- [Your instructions]
Your reply should be one number: how many lines of the records below contain the string "dark".
***** Records for the exercise
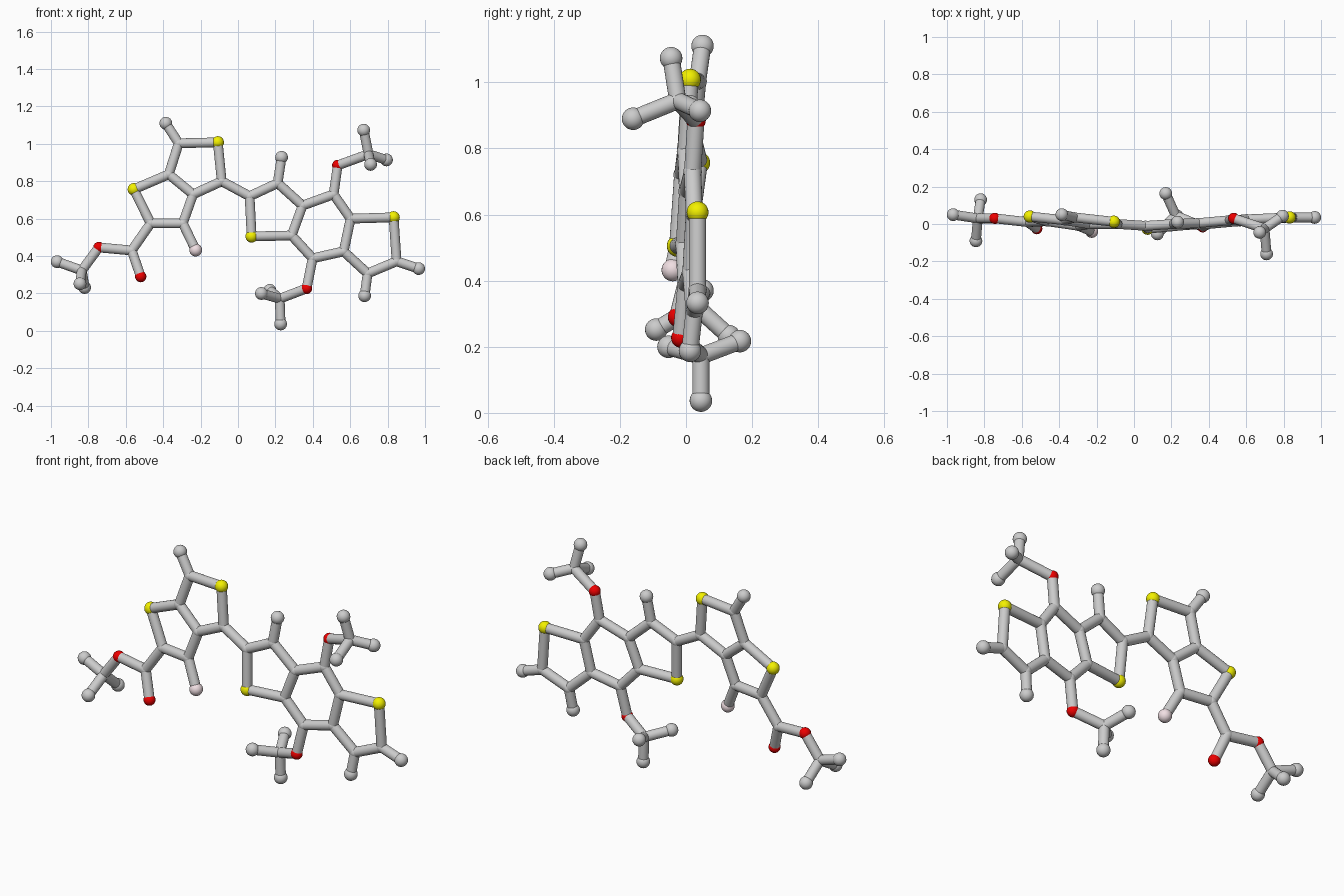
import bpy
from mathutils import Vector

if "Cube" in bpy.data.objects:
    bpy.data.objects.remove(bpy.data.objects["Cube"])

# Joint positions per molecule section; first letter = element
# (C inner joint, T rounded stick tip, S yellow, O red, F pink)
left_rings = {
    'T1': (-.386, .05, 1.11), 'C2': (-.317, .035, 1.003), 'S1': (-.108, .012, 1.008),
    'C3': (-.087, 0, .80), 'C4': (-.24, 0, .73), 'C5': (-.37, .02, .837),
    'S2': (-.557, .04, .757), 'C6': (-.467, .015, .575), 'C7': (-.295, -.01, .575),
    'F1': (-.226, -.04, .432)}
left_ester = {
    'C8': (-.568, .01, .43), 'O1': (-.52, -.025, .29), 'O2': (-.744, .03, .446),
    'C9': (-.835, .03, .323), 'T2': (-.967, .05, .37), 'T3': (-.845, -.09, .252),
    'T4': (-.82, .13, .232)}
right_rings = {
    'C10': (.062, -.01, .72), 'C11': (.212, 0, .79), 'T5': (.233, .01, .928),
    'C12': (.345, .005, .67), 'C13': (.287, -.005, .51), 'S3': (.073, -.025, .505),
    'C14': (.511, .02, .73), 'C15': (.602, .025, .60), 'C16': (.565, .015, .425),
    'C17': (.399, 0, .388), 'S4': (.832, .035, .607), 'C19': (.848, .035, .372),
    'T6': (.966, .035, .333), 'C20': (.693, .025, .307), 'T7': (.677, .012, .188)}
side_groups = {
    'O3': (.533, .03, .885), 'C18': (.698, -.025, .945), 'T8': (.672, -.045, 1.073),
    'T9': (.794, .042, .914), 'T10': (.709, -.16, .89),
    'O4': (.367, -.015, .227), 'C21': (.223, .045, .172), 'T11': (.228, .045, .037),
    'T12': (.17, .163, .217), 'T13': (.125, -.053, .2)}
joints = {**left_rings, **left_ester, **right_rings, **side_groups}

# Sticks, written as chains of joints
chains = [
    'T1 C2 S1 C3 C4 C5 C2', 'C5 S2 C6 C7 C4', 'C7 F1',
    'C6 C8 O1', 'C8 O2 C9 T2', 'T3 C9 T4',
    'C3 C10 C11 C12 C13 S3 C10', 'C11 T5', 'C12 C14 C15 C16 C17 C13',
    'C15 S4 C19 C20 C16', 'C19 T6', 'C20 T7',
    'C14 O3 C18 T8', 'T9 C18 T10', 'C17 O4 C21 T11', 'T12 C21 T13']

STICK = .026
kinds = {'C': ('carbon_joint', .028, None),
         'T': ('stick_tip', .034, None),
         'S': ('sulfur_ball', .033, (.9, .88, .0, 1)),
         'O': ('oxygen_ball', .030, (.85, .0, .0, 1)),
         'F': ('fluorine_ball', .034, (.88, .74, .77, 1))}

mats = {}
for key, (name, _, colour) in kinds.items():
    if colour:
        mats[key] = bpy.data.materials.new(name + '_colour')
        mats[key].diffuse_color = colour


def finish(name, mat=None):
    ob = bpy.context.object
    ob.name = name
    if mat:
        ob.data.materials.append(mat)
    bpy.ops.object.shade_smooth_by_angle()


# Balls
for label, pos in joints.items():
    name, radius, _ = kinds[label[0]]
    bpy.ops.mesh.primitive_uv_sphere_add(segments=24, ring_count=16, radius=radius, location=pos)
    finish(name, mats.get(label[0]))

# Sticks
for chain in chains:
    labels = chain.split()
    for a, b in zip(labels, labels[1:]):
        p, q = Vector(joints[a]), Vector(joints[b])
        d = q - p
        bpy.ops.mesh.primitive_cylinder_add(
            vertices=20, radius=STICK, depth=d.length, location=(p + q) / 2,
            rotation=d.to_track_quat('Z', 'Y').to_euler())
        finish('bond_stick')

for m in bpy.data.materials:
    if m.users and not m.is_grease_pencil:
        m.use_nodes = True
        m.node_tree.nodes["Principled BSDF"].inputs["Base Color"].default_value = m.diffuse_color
**********
***** Records for the exercise
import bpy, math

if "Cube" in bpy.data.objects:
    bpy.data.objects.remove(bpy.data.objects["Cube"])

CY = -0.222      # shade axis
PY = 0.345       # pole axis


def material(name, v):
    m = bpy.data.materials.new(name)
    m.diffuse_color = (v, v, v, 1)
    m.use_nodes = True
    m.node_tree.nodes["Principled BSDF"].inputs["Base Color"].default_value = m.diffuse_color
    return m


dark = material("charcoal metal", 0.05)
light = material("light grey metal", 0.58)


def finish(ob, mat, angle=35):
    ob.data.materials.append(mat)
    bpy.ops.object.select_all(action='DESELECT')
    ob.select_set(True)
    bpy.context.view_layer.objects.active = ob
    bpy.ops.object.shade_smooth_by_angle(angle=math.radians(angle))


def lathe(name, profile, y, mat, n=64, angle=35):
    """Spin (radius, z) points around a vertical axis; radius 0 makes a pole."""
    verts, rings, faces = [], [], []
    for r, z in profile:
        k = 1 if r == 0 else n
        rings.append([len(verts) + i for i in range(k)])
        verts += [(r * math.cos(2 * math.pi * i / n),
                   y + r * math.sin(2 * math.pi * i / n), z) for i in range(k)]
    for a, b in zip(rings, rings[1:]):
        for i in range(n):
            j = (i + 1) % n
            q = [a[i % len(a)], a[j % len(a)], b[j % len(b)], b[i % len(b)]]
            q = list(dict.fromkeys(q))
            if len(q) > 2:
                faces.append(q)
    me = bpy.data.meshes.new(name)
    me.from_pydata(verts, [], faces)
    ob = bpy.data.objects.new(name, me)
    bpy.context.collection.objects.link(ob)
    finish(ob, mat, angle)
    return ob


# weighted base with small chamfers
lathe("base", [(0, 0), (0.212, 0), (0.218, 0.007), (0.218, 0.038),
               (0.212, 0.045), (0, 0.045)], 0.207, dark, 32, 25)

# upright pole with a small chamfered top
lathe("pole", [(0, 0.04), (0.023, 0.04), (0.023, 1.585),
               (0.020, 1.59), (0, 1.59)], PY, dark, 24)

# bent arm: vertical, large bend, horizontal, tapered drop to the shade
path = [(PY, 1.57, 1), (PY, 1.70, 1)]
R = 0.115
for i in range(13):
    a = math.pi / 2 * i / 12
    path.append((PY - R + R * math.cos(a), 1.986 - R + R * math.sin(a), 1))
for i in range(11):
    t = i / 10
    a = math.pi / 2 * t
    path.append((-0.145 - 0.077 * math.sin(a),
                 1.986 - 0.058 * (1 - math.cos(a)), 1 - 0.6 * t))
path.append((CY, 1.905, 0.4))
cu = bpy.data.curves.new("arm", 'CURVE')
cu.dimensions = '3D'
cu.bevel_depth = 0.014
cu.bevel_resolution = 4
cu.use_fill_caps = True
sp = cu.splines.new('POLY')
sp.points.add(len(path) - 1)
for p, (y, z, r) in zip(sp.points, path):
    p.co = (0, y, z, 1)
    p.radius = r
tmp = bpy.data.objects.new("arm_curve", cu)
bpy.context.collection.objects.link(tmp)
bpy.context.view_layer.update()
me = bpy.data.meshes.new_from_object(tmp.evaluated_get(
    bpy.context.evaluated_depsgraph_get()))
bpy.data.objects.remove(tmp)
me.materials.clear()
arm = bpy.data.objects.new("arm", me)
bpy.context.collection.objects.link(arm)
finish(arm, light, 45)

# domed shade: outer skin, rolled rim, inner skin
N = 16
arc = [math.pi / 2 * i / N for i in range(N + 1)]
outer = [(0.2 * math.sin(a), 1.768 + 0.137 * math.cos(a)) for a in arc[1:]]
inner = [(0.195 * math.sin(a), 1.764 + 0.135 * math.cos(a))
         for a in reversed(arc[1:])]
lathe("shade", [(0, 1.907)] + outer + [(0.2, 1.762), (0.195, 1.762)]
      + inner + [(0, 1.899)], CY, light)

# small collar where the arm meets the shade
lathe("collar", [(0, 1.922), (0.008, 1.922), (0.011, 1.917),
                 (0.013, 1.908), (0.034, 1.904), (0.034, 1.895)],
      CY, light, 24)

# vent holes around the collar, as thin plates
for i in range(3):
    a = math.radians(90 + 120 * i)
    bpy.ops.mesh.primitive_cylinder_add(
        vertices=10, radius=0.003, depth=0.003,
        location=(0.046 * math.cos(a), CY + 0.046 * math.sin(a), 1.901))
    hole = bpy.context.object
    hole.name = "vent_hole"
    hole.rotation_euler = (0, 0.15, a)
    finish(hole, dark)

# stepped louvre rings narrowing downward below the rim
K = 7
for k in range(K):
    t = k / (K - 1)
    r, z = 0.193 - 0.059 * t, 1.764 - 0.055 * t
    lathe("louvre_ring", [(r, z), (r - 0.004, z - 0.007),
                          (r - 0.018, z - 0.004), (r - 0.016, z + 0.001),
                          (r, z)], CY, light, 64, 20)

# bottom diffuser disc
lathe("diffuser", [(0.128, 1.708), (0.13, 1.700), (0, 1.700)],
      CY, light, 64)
**********
***** Records for the exercise
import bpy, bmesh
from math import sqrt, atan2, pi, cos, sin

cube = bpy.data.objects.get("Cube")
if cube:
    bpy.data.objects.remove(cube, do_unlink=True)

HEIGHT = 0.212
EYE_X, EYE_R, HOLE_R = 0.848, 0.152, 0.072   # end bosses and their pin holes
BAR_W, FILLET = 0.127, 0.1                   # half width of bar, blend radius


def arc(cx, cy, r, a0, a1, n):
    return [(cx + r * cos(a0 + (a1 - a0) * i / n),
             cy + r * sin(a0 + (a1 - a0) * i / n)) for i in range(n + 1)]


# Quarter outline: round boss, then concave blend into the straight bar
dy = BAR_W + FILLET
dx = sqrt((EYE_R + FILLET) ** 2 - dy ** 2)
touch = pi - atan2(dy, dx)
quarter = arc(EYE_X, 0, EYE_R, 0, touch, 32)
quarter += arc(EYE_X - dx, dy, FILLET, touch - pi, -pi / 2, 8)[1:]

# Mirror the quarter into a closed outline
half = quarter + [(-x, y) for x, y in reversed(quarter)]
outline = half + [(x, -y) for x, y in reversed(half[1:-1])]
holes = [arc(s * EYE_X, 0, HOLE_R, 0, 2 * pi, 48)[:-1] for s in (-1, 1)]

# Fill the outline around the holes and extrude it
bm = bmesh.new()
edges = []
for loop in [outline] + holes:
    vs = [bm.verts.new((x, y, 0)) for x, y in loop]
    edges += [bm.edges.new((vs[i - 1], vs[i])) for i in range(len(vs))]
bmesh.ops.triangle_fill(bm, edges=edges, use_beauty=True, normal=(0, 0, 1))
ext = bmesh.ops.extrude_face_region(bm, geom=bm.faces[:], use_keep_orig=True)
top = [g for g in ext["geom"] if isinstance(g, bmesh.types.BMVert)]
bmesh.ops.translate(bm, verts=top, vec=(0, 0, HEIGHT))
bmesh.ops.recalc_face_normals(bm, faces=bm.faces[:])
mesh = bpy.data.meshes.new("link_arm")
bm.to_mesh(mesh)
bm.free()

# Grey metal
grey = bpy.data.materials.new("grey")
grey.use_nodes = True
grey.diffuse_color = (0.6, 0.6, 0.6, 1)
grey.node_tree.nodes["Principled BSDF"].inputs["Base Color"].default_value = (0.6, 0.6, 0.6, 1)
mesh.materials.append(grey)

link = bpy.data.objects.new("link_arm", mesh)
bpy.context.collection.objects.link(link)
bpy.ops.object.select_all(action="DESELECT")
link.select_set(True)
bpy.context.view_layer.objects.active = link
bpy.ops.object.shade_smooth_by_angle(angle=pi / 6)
**********
- [Solution to this exercise]
4